The authors only looked at Japanese Pokemon names, not English ones, but some Pokemon names are taken straight from the Japanese into the translated language. Pikachu is the same in Japanese and English. We can see some of these effects at play here. When the second generation of Pokemon games was released, they added a 'baby form' of Pikachu, which is a smaller, weaker Pokemon that 'evolves' (essentially metamorphizes) into Pikachu. They called this 'baby form' Pichu.
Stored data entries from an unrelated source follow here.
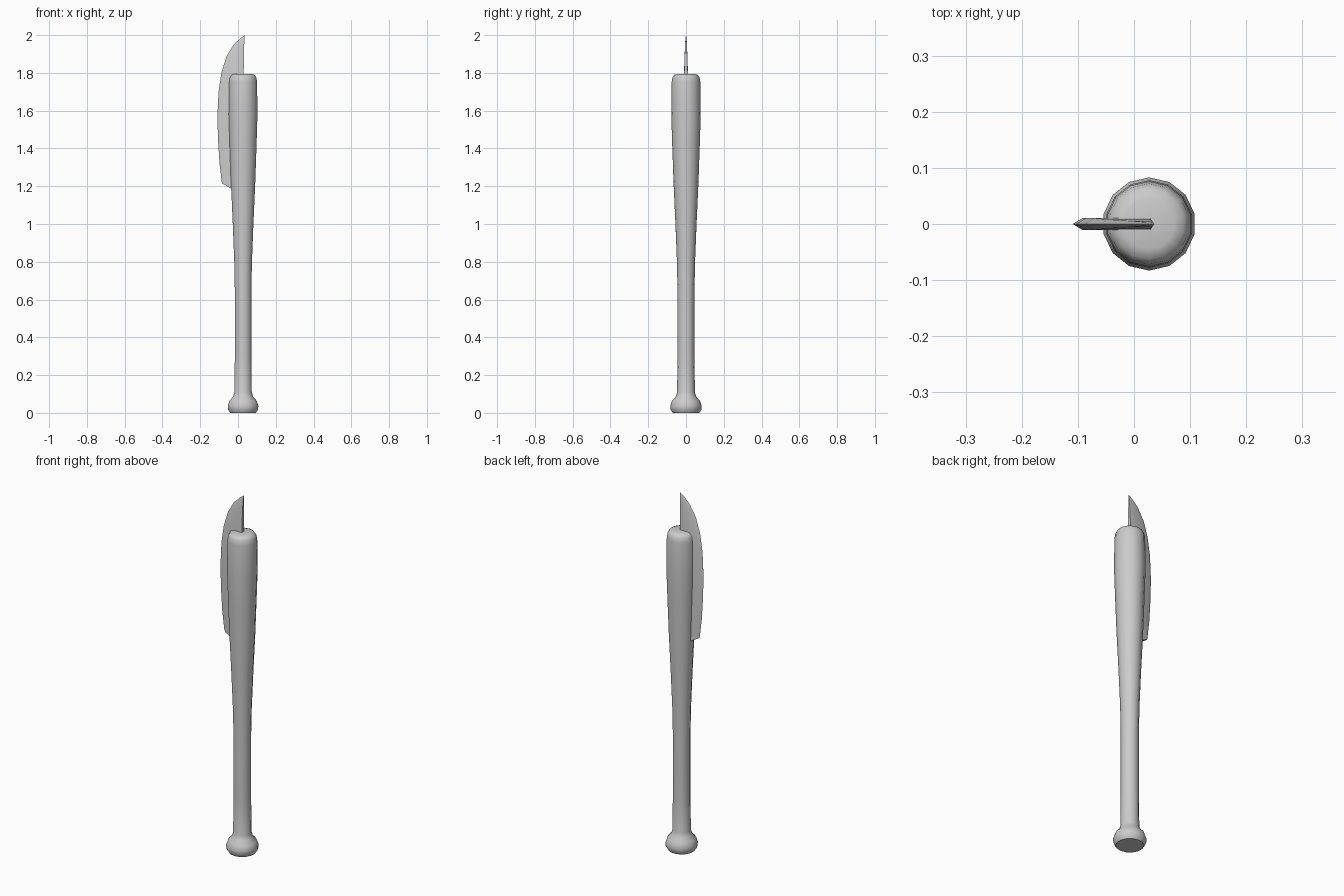
import bpy, bmesh, math
from mathutils import Vector

if "Cube" in bpy.data.objects:
    bpy.data.objects.remove(bpy.data.objects["Cube"])

SIDES = 14
AXIS_X = 0.027


def finish(name, bm, angle):
    bmesh.ops.recalc_face_normals(bm, faces=bm.faces)
    mesh = bpy.data.meshes.new(name)
    bm.to_mesh(mesh)
    bm.free()
    obj = bpy.data.objects.new(name, mesh)
    bpy.context.collection.objects.link(obj)
    bpy.ops.object.select_all(action='DESELECT')
    obj.select_set(True)
    bpy.context.view_layer.objects.active = obj
    bpy.ops.object.shade_smooth_by_angle(angle=math.radians(angle))
    return obj


def bridge(bm, a, b):
    n = len(a)
    for i in range(n):
        bm.faces.new((a[i], a[(i + 1) % n], b[(i + 1) % n], b[i]))


# Bat: lathed profile (radius, height) with knob, grip and barrel
profile = [(0.070, 0.0), (0.081, 0.017), (0.083, 0.038), (0.074, 0.064),
           (0.055, 0.085), (0.047, 0.110), (0.045, 0.30), (0.045, 0.65),
           (0.048, 0.80), (0.056, 1.00), (0.066, 1.22), (0.073, 1.42),
           (0.078, 1.58), (0.076, 1.75), (0.072, 1.775), (0.063, 1.789),
           (0.045, 1.795)]
bm = bmesh.new()
rings = []
for r, z in profile:
    ring = []
    for i in range(SIDES):
        a = math.pi / 2 + math.tau * i / SIDES
        ring.append(bm.verts.new((AXIS_X + r * math.cos(a), r * math.sin(a), z)))
    rings.append(ring)
for lower, upper in zip(rings, rings[1:]):
    bridge(bm, lower, upper)
bm.faces.new(rings[0])
bm.faces.new(rings[-1])
finish("bat", bm, 50)

# Blade: sharp curved edge, bevel line and flat spine buried in the bat
edge = [(-0.085, 1.215), (-0.098, 1.32), (-0.106, 1.45), (-0.109, 1.57),
        (-0.103, 1.70), (-0.088, 1.80), (-0.062, 1.885), (-0.025, 1.947),
        (0.012, 1.983)]
bm = bmesh.new()
sections = []
for k, (x, z) in enumerate(edge):
    t = k / (len(edge) - 1)
    spine_x = 0.022 + 0.012 * t
    spine_z = z - 0.06 * (1 - t) ** 2 - 0.03 * math.sin(math.pi * t)
    half = 0.0105 if z < 1.8 else 0.0105 * math.sqrt((2.0 - z) / 0.2)
    e, s = Vector((x, 0, z)), Vector((spine_x, 0, spine_z))
    b = e + (s - e) * min(0.5, 0.018 / (s - e).length)
    off = Vector((0, half, 0))
    sections.append([bm.verts.new(p) for p in (e, b + off, s + off, s - off, b - off)])
for a, b in zip(sections, sections[1:]):
    bridge(bm, a, b)
bm.faces.new(sections[0])
tip = bm.verts.new((0.036, 0, 2.0))
last = sections[-1]
for i in range(5):
    bm.faces.new((last[i], last[(i + 1) % 5], tip))
finish("blade", bm, 40)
We can see that they 'babyfied' Pikachu's name by taking away the middle syllable and making a smaller name.

I was reminded of a similar phenomenon in the naming of black magic spells in the Final Fantasy games (a role playing game based on science fantasy). The basic name for the lightning spell is Thunder (sanda), then the level two version is Thundara (sandara), level three is Thundaga (sandaga), and level four is Thundaja (sandaja). This pattern of "word," "word+a," "word+ga," and "word+ja" holds true for other elemental spells as well, such as Water and Fire. It's a single data point, but it's interesting that the morphemes for the highest levels (the third level is the highest one in some of the games, such as Tactics Advance) follow this correlation and have voiced obstruents.

This is a pretty cool study overall, mostly because it validates the idea that you can figure out what it is that makes a name sound cool or cute or small. So far they've only done it with Japanese Pokemon names, but perhaps some enterprising scholar can do a similar analysis for other language names. The "voiced obstruent = bigger" connection is noted as a Japanese phenomenon, so it may not hold in English or other languages, but I'm certain there are similar iconic sounds.